**Problem details:** Using the word "normalized" as the filter, copy each matching line from the records.

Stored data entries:
========================

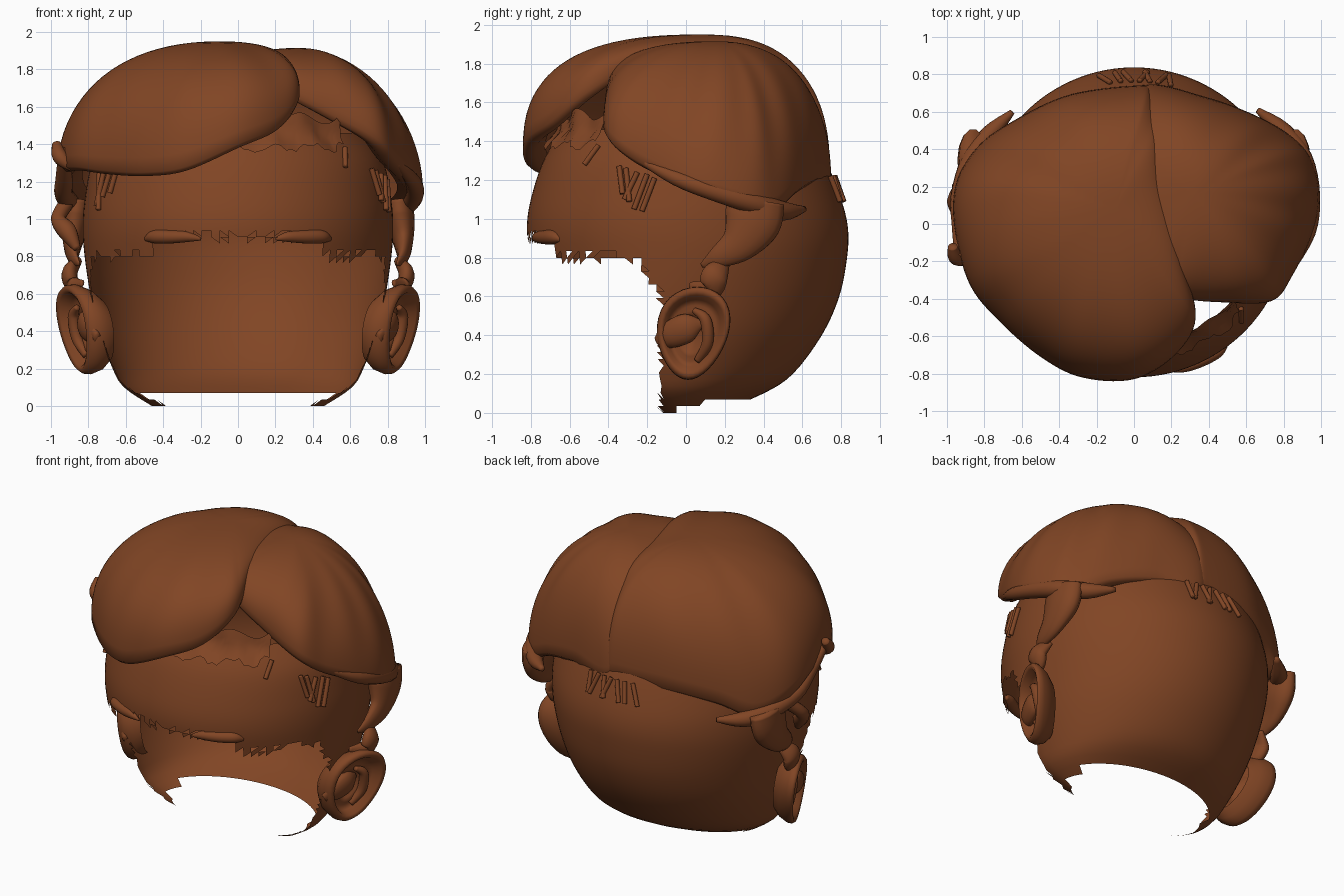
import bpy, bmesh, math, random
from mathutils import Vector

if "Cube" in bpy.data.objects:
    bpy.data.objects.remove(bpy.data.objects["Cube"])

random.seed(4)
mat = bpy.data.materials.new("brown")
mat.diffuse_color = (0.22, 0.06, 0.018, 1)
mat.use_nodes = True
mat.node_tree.nodes["Principled BSDF"].inputs["Base Color"].default_value = mat.diffuse_color


def finish(name, bm):
    me = bpy.data.meshes.new(name)
    bm.to_mesh(me)
    bm.free()
    for p in me.polygons:
        p.use_smooth = True
    ob = bpy.data.objects.new(name, me)
    bpy.context.collection.objects.link(ob)
    me.materials.append(mat)
    return ob


def spline(pts, n, closed=False):
    """Catmull-Rom samples through points of any dimension"""
    m, out = len(pts), []
    segs = m if closed else m - 1
    for k in range(n if closed else n + 1):
        u = k / n * segs
        i = min(int(u), segs - 1)
        t = u - i
        idx = [(i + d) % m if closed else min(max(i + d, 0), m - 1) for d in (-1, 0, 1, 2)]
        a, b, c, d = (pts[j] for j in idx)
        out.append([0.5 * (2*q + (r-p)*t + (2*p-5*q+4*r-s)*t*t + (3*q-p-3*r+s)*t**3)
                    for p, q, r, s in zip(a, b, c, d)])
    return out


def loft(bm, rings, closed=True):
    vs = [[bm.verts.new(p) for p in r] for r in rings]
    n = len(vs[0])
    for r0, r1 in zip(vs, vs[1:]):
        for i in range(n if closed else n - 1):
            j = (i + 1) % n
            bm.faces.new((r0[i], r0[j], r1[j], r1[i]))
    return vs


# skull profile: z, half width, front radius, back radius, centre y
SK = spline([(0, .46, .14, .2, -.04), (.1, .61, .30, .46, -.06), (.2, .67, .45, .61, -.06),
             (.4, .745, .6, .75, -.05), (.6, .79, .72, .82, -.03), (.8, .82, .8, .83, 0),
             (.95, .83, .82, .835, 0), (1.1, .82, .80, .80, 0), (1.3, .78, .735, .72, 0),
             (1.46, .68, .64, .62, 0)], 60)


def skull_pt(deg, z, s=1.0):
    """point on skull, angle from the front toward +x"""
    for r0, r1 in zip(SK, SK[1:]):
        if r1[0] >= z:
            break
    t = min(1, (z - r0[0]) / (r1[0] - r0[0]))
    _, a, bf, bb, yc = [p + (q - p) * t for p, q in zip(r0, r1)]
    f = math.radians(deg)
    c = math.cos(f)
    return Vector((s * a * math.sin(f), yc - s * (bf if c > 0 else bb) * c, z))


# open-faced head shell with torn edges
bm = bmesh.new()
N = 108
loft(bm, [[skull_pt(360 * i / N, 1.46 * k / 42) for i in range(N)] for k in range(43)])
bmesh.ops.triangulate(bm, faces=bm.faces[:])
dead = []
for f in bm.faces:
    c = f.calc_center_median()
    if c.y < -.13 and c.z < 1:
        low = .92 if abs(c.x) < .45 else .81
        if -.26 < c.y and c.z < .85:
            low = .81 - (c.y + .26) * 1.4
        low += random.choice((0, 0, .02, -.03))
    else:
        low = 0 if c.y < -.05 else .04 if c.y < .08 else .072
    if c.z < low:
        dead.append(f)
bmesh.ops.delete(bm, geom=dead, context='FACES')
finish("head_shell", bm)


# hair: domes falling from a crown point to a rim curve, lip turned in under
def hair(name, pole, rim, ex, ey, ripple):
    R = spline(rim, 120, True)
    rings = []
    for k in range(1, 23):
        t = math.pi / 2 * k / 22
        ring = []
        for i, p in enumerate(R):
            dx, dy = p[0] - pole[0], p[1] - pole[1]
            e = (ex * dx * dx + ey * dy * dy) / (dx * dx + dy * dy)
            s, c = math.sin(t) ** e, max(0, math.cos(t)) ** e
            w = 1 + ripple * math.sin(i * .55 + 2 * t) * math.sin(2 * t) ** 2
            ring.append((pole[0] + dx * s * w, pole[1] + dy * s * w, p[2] + (pole[2] - p[2]) * c))
        rings.append(ring)
    for q, dz in ((.97, -.02), (.92, -.015), (.86, .03)):
        rings.append([(p[0] * q, p[1] * q, p[2] + dz) for p in R])
    bm = bmesh.new()
    vs = loft(bm, rings)
    top = bm.verts.new(pole)
    for i in range(120):
        bm.faces.new((vs[0][i], top, vs[0][(i + 1) % 120]))
    bmesh.ops.recalc_face_normals(bm, faces=bm.faces[:])
    return finish(name, bm)


hair("swept_hair", (-.1, .08, 1.95),
     [(.33, -.5, 1.66), (.22, -.7, 1.5), (0, -.83, 1.4), (-.28, -.82, 1.28), (-.5, -.71, 1.25),
      (-.72, -.52, 1.26), (-.88, -.32, 1.28), (-.96, -.02, 1.26), (-.95, .22, 1.15),
      (-.83, .42, 1.06), (-.63, .56, 1.15), (-.35, .69, 1.21), (0, .74, 1.22), (.1, .71, 1.25),
      (.14, .5, 1.66), (.17, .2, 1.82), (.26, -.2, 1.82)], .92, .79, .006)
hair("side_hair", (.32, .15, 1.915),
     [(.22, -.38, 1.7), (.5, -.42, 1.56), (.74, -.41, 1.43), (.85, -.27, 1.31), (.95, -.06, 1.21),
      (.99, .14, 1.14), (.95, .34, 1.08), (.84, .47, 1.06), (.65, .58, 1.15), (.38, .68, 1.21),
      (.05, .74, 1.22), (-.04, .5, 1.66), (-.04, .2, 1.82), (.05, -.2, 1.8)], 1.06, .84, .012)

# ragged hair roots on the open part of the forehead
bm = bmesh.new()
cols = []
for i in range(27):
    d = -6 + i * 2.1
    lo = 1.38 + .025 * math.sin(i * .8) + random.uniform(-.015, .015)
    hi = 1.54 + .03 * math.sin(i * .5)
    zs = [lo + (hi - lo) * k / 4 for k in range(5)]
    cols.append([skull_pt(d, min(z, 1.45), 1.05 + .012 * math.sin(i * .7 + k))
                 + Vector((0, .012 * k, max(0, z - 1.45))) for k, z in enumerate(zs)])
loft(bm, cols, False)
finish("forehead_hair_roots", bm)


# rolled locks and sideburns as tapered tubes: x, y, z, radius
def lock(name, pts, flat=1.0):
    P = spline(pts, 20)
    rings = []
    for k, p in enumerate(P):
        a, b = P[max(k - 1, 0)], P[min(k + 1, 20)]
        tan = Vector([b[j] - a[j] for j in range(3)]).normalized()
        up = Vector((1, 0, 0)) - tan * tan.x
        up.normalize()
        side = tan.cross(up)
        rings.append([Vector(p[:3]) + p[3] * (up * math.cos(t) * flat + side * math.sin(t))
                      for t in [math.tau * i / 14 for i in range(14)]])
    bm = bmesh.new()
    vs = loft(bm, rings)
    bm.faces.new(vs[0])
    bm.faces.new(vs[-1])
    bmesh.ops.recalc_face_normals(bm, faces=bm.faces[:])
    finish(name, bm)


lock("right_lip_roll", [(.84, -.25, 1.31, .015), (.93, -.05, 1.21, .04), (.945, .15, 1.14, .05),
                        (.90, .35, 1.08, .055), (.79, .5, 1.04, .05), (.66, .61, 1.05, .015)])
lock("left_lip_roll", [(-.93, -.18, 1.36, .03), (-.93, 0, 1.22, .045), (-.93, .15, 1.13, .05),
                       (-.87, .34, 1.07, .055), (-.77, .48, 1.04, .05), (-.65, .6, 1.05, .015)])
lock("left_curl_upper", [(-.88, -.2, 1.27, .02), (-.95, -.18, 1.33, .04), (-.97, -.12, 1.4, .025)])
lock("left_curl_lower", [(-.86, .02, .84, .02), (-.91, .06, .93, .05), (-.96, .12, 1.0, .04),
                         (-.92, .2, 1.08, .04)])
for s, n in ((1, "right"), (-1, "left")):
    lock(n + "_sideburn_upper", [(s * .86, .36, 1.09, .15), (s * .87, .34, .98, .15),
                                 (s * .885, .27, .87, .10), (s * .88, .16, .80, .055),
                                 (s * .85, .08, .76, .012)], .5)
    lock(n + "_sideburn_lower", [(s * .85, .2, .78, .03), (s * .9, .15, .71, .07),
                                 (s * .88, .12, .64, .06), (s * .83, .02, .66, .015)], .6)


# ears: tilted lofted bowl with folded rim, inner ridge and front flap
def ear_x(x, dy, dz):
    return x + .18 * dz + .42 * dy


def ear(s, n):
    bm = bmesh.new()
    rings = []
    for q, x in ((.7, .72), (.9, .77), (1, .83), (.99, .865), (.92, .885), (.82, .875), (.72, .83),
                 (.6, .81), (.5, .825), (.4, .81), (.2, .78), (.02, .77)):
        ring = []
        for i in range(36):
            t = math.tau * i / 36
            dz = .24 * q * math.sin(t)
            dy = .185 * q * math.cos(t) * (1 + .2 * math.sin(t))
            ring.append((s * ear_x(x, dy, dz), .035 + dy + .1 * dz, .41 + dz))
        rings.append(ring)
    loft(bm, rings)
    bmesh.ops.recalc_face_normals(bm, faces=bm.faces[:])
    finish(n + "_ear", bm)
    lock(n + "_ear_flap", [(s * .75, -.14, .36, .035), (s * .79, -.08, .40, .07),
                           (s * .82, .01, .44, .075), (s * .83, .08, .46, .02)], .55)
    lock(n + "_ear_ridge", [(s * .81, .06, .27, .02), (s * .86, .11, .36, .03),
                            (s * .88, .1, .48, .03), (s * .86, .04, .53, .015)])


for s, n in ((1, "right"), (-1, "left")):
    ear(s, n)
    # eyebrow lump hugging the brow edge
    pts = [(14, .008), (19, .028), (26, .036), (33, .036), (37, .012)]
    lock(n + "_eyebrow", [(*skull_pt(s * d, .905 - .012 * (r < .02), .99), r) for d, r in pts])


# thin root strips under the hairline: top angle, top z, bottom angle, bottom z
strips = [(50, 1.38, 46, 1.28), (63, 1.27, 66, 1.13), (66, 1.26, 69, 1.09), (71, 1.24, 67, 1.10),
          (75, 1.23, 71, 1.05), (78, 1.21, 74, 1.04),
          (-54, 1.26, -56, 1.14), (-58, 1.27, -61, 1.12), (-63, 1.27, -65, 1.07), (-67, 1.26, -63, 1.05)]
strips += [(180 + d, 1.22, 180 + d + o, 1.09) for d, o in
           ((-14, 1), (-9, -3), (-6, 2), (-2, -3), (1, 3), (5, 2), (9, 4))]
for i, (a, za, b, zb) in enumerate(strips):
    p, q = skull_pt(a, za, 1.015), skull_pt(b, zb, 1.015)
    lock("root_strip_%02d" % i, [(*p, .014), (*q, .014)])
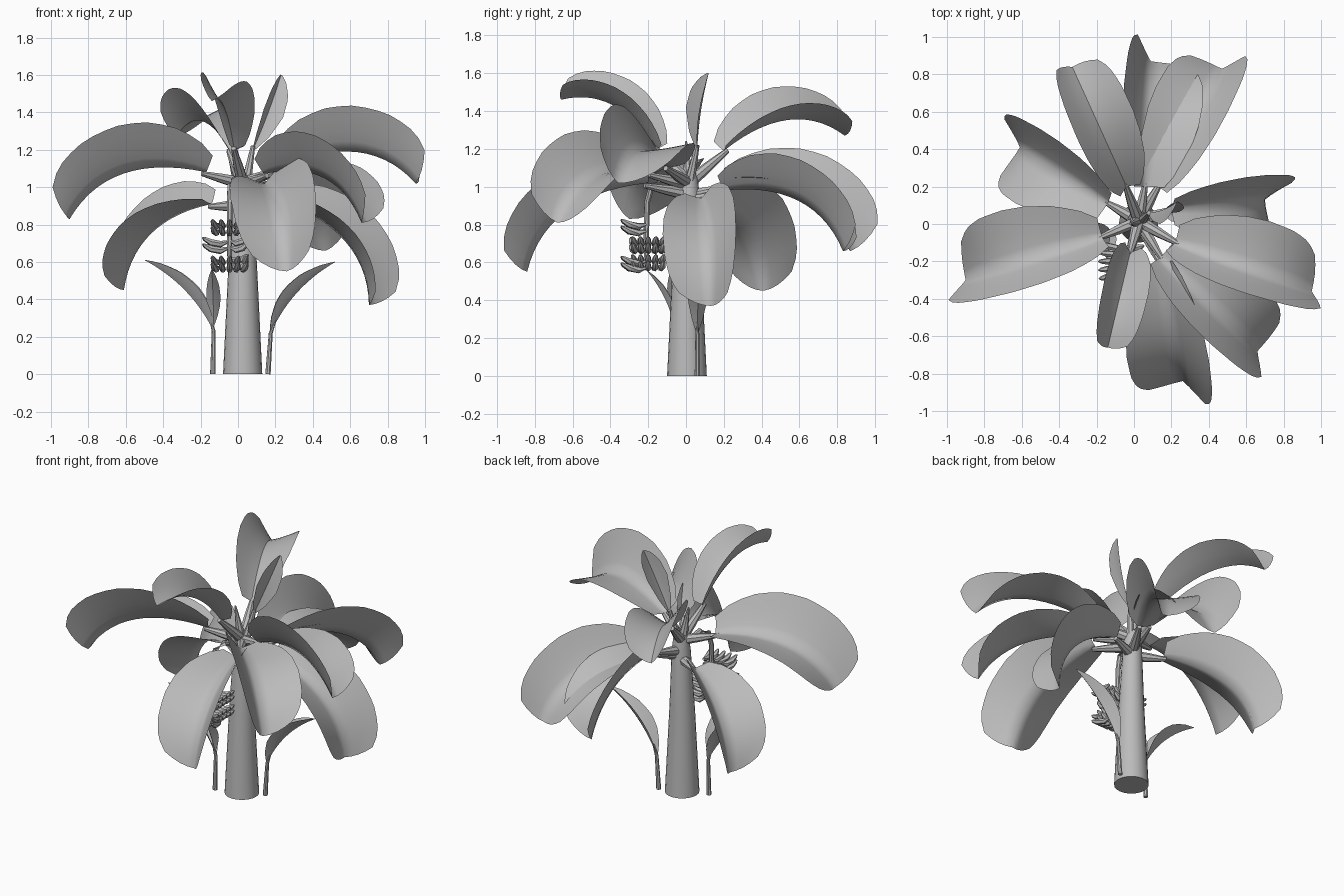
import bpy, bmesh, math
from mathutils import Vector

if "Cube" in bpy.data.objects:
    bpy.data.objects.remove(bpy.data.objects["Cube"])

grey = bpy.data.materials.new("plant_grey")
grey.diffuse_color = (0.5, 0.5, 0.5, 1)
grey.use_nodes = True
grey.node_tree.nodes["Principled BSDF"].inputs["Base Color"].default_value = grey.diffuse_color


def finish(name, bm, angle=40):
    mesh = bpy.data.meshes.new(name)
    bm.normal_update()
    bm.to_mesh(mesh)
    bm.free()
    ob = bpy.data.objects.new(name, mesh)
    bpy.context.collection.objects.link(ob)
    mesh.materials.append(grey)
    bpy.ops.object.select_all(action='DESELECT')
    ob.select_set(True)
    bpy.context.view_layer.objects.active = ob
    bpy.ops.object.shade_smooth_by_angle(angle=math.radians(angle))
    return ob


def add_tube(bm, points, radii, sides=10):
    """Capped tube through a few points with a radius at each."""
    pts = [Vector(p) for p in points]
    rings = []
    for i, p in enumerate(pts):
        t = (pts[min(i + 1, len(pts) - 1)] - pts[max(i - 1, 0)]).normalized()
        a = t.cross(Vector((0.31, 0.93, 0.17))).normalized()
        b = t.cross(a)
        ang = [2 * math.pi * k / sides for k in range(sides)]
        rings.append([bm.verts.new(p + radii[i] * (a * math.cos(q) + b * math.sin(q))) for q in ang])
    for r0, r1 in zip(rings, rings[1:]):
        for k in range(sides):
            m = (k + 1) % sides
            bm.faces.new((r0[k], r0[m], r1[m], r1[k]))
    bm.faces.new(rings[0][::-1])
    bm.faces.new(rings[-1])


def tube(name, points, radii, sides=10):
    bm = bmesh.new()
    add_tube(bm, points, radii, sides)
    return finish(name, bm)


def interp(table, t):
    for (t0, v0), (t1, v1) in zip(table, table[1:]):
        if t <= t1:
            return v0 + (v1 - v0) * (t - t0) / (t1 - t0)
    return table[-1][1]


BLUNT = [(0, .36), (.08, .6), (.2, .81), (.35, .95), (.5, 1), (.7, .98), (.85, .9), (.94, .8), (1, .68)]
POINTED = [(0, .08), (.12, .5), (.3, .9), (.45, 1), (.65, .85), (.85, .45), (1, .03)]


def leaf(name, base, tip, width, roll, fold=35, arch=.17, outline=BLUNT, up=(0, 0, 1), skew=.1, pull=.4):
    """Arched sheet folded along its midrib; the section rolls to one side."""
    base, tip = Vector(base), Vector(tip)
    chord = tip - base
    d = chord.normalized()
    up = Vector(up)
    n = (up - d * up.dot(d)).normalized()
    across = d.cross(n)
    ctrl = (base + tip) / 2 + n * 2 * arch * chord.length + chord * skew
    bm = bmesh.new()
    rows, nt, nv = [], 14, 8
    f = math.radians(fold)
    for i in range(nt + 1):
        t = i / nt
        p = base * (1 - t) ** 2 + ctrl * 2 * t * (1 - t) + tip * t * t
        tan = ((ctrl - base) * (1 - t) + (tip - ctrl) * t).normalized()
        r = math.radians(roll) * (.8 + .45 * t)
        upw = across.cross(tan)
        nor = upw * math.cos(r) + across * math.sin(r)
        side = tan.cross(nor)
        w = width * interp(outline, t)
        row = []
        for j in range(nv + 1):
            v = 2 * j / nv - 1
            q = p + side * (w * v * math.cos(f)) + nor * (w * abs(v) ** 1.15 * math.sin(f))
            row.append(bm.verts.new(q - tan * (w * pull * v * v * t ** 4)))
        rows.append(row)
    for a, b in zip(rows, rows[1:]):
        for j in range(nv):
            bm.faces.new((a[j], a[j + 1], b[j + 1], b[j]))
    return finish(name, bm, 60)


# Trunk
tube("trunk", [(.025, .005, 0), (.025, .005, .55), (.025, .015, .95), (.025, .015, 1.06)],
     [.105, .078, .058, .045], 20)

# Crown leaves: base, tip, half width, roll
crown = [
    ((-.17, -.07, 1.08), (-.90, -.30, .83), .30, 27),
    ((-.14, .11, .91), (-.61, .41, .45), .27, -23),
    ((-.04, .20, 1.19), (-.33, .84, 1.27), .22, 14),
    ((.13, .20, .98), (.47, .83, .66), .27, -24),
    ((.06, .20, 1.01), (.09, .87, .66), .29, 26),
    ((.20, .08, .94), (.70, .13, .37), .25, 23),
    ((.22, -.10, 1.10), (.95, -.36, 1.02), .28, -27),
    ((.14, -.18, 1.07), (.66, -.68, .81), .28, -23),
    ((.14, -.20, 1.02), (.26, -.84, .55), .28, 20),
    ((-.02, -.15, 1.20), (-.14, -.66, 1.46), .18, -10),
]
for i, (b, t, w, r) in enumerate(crown):
    leaf(f"leaf_{i + 1}", b, t, w, r, fold={2: 38, 9: 46}.get(i, 35))
    root = Vector((.025, .015, min(max(b[2] - .06, .9), 1.02)))
    end = Vector(b) + (Vector(t) - Vector(b)) * .03
    tube(f"leaf_stem_{i + 1}", [root, root.lerp(end, .5), end], [.034, .027, .014], 8)

# Young upright leaf and the rolled shoot
leaf("young_leaf", (.08, .06, 1.2), (.23, .12, 1.6), .085, 0, 40, .03,
     [(0, .1), (.2, .6), (.5, 1), (.75, .9), (.92, .5), (1, .1)], up=(.6, -.8, .2), skew=0, pull=.1)
tube("young_leaf_stem", [(.04, .015, 1.0), (.08, .06, 1.22)], [.03, .012], 8)
tube("shoot", [(.02, .015, 1.0), (-.02, .0, 1.24)], [.035, .006], 8)

# Fruit stalk
tube("fruit_stalk", [(.0, -.03, 1.0), (-.02, -.12, 1.04), (-.04, -.18, 1.01), (-.045, -.205, .92),
                     (-.045, -.21, .75), (-.045, -.21, .56)], [.02, .018, .017, .016, .015, .012], 8)

# Fruit hands: height, row direction
hands = [(.56, (0, -1)), (.57, (1, 0)), (.66, (-1, 0)), (.665, (1, 0)), (.755, (0, -1))]
bm = bmesh.new()
for z, (dx, dy) in hands:
    out = Vector((dx, dy, 0))
    along = Vector((-dy, dx, 0))
    for tier in range(2):
        for k in range(5):
            s = (k - 2) * .038
            c = Vector((-.045, -.2, z + tier * .035)) + along * s * .8
            fan = (out + along * s * 3).normalized()
            reach = .145 if dx <= 0 else .1
            pts = [c + fan * (reach * u) + Vector((0, 0, h)) for u, h in
                   ((.08, .012), (.35, .0), (.7, .01), (.93, .028), (1, .036))]
            add_tube(bm, pts, [.008, .018, .018, .011, .004], 6)
finish("fruit_hands", bm)

# Side sprouts: stalk and pointed leaves
tube("left_sprout_stalk", [(-.135, -.05, 0), (-.13, -.05, .23), (-.15, -.05, .3)], [.015, .011, .006], 8)
tube("right_sprout_stalk", [(.16, .06, 0), (.175, .06, .22), (.2, .06, .29)], [.015, .011, .006], 8)
sprout = dict(outline=POINTED, skew=0, pull=0)
leaf("left_sprout_leaf", (-.13, -.05, .23), (-.5, -.03, .61), .085, 0, 50, .08, **sprout)
leaf("left_sprout_front_leaf", (-.13, -.06, .26), (-.14, -.21, .56), .05, 0, 40, .06, **sprout)
leaf("right_sprout_leaf", (.175, .06, .22), (.52, .07, .6), .085, 0, 50, .08, **sprout)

========================

**Result of the exercise:**
        tan = Vector([b[j] - a[j] for j in range(3)]).normalized()
        t = (pts[min(i + 1, len(pts) - 1)] - pts[max(i - 1, 0)]).normalized()
        a = t.cross(Vector((0.31, 0.93, 0.17))).normalized()
    d = chord.normalized()
    n = (up - d * up.dot(d)).normalized()
        tan = ((ctrl - base) * (1 - t) + (tip - ctrl) * t).normalized()
            fan = (out + along * s * 3).normalized()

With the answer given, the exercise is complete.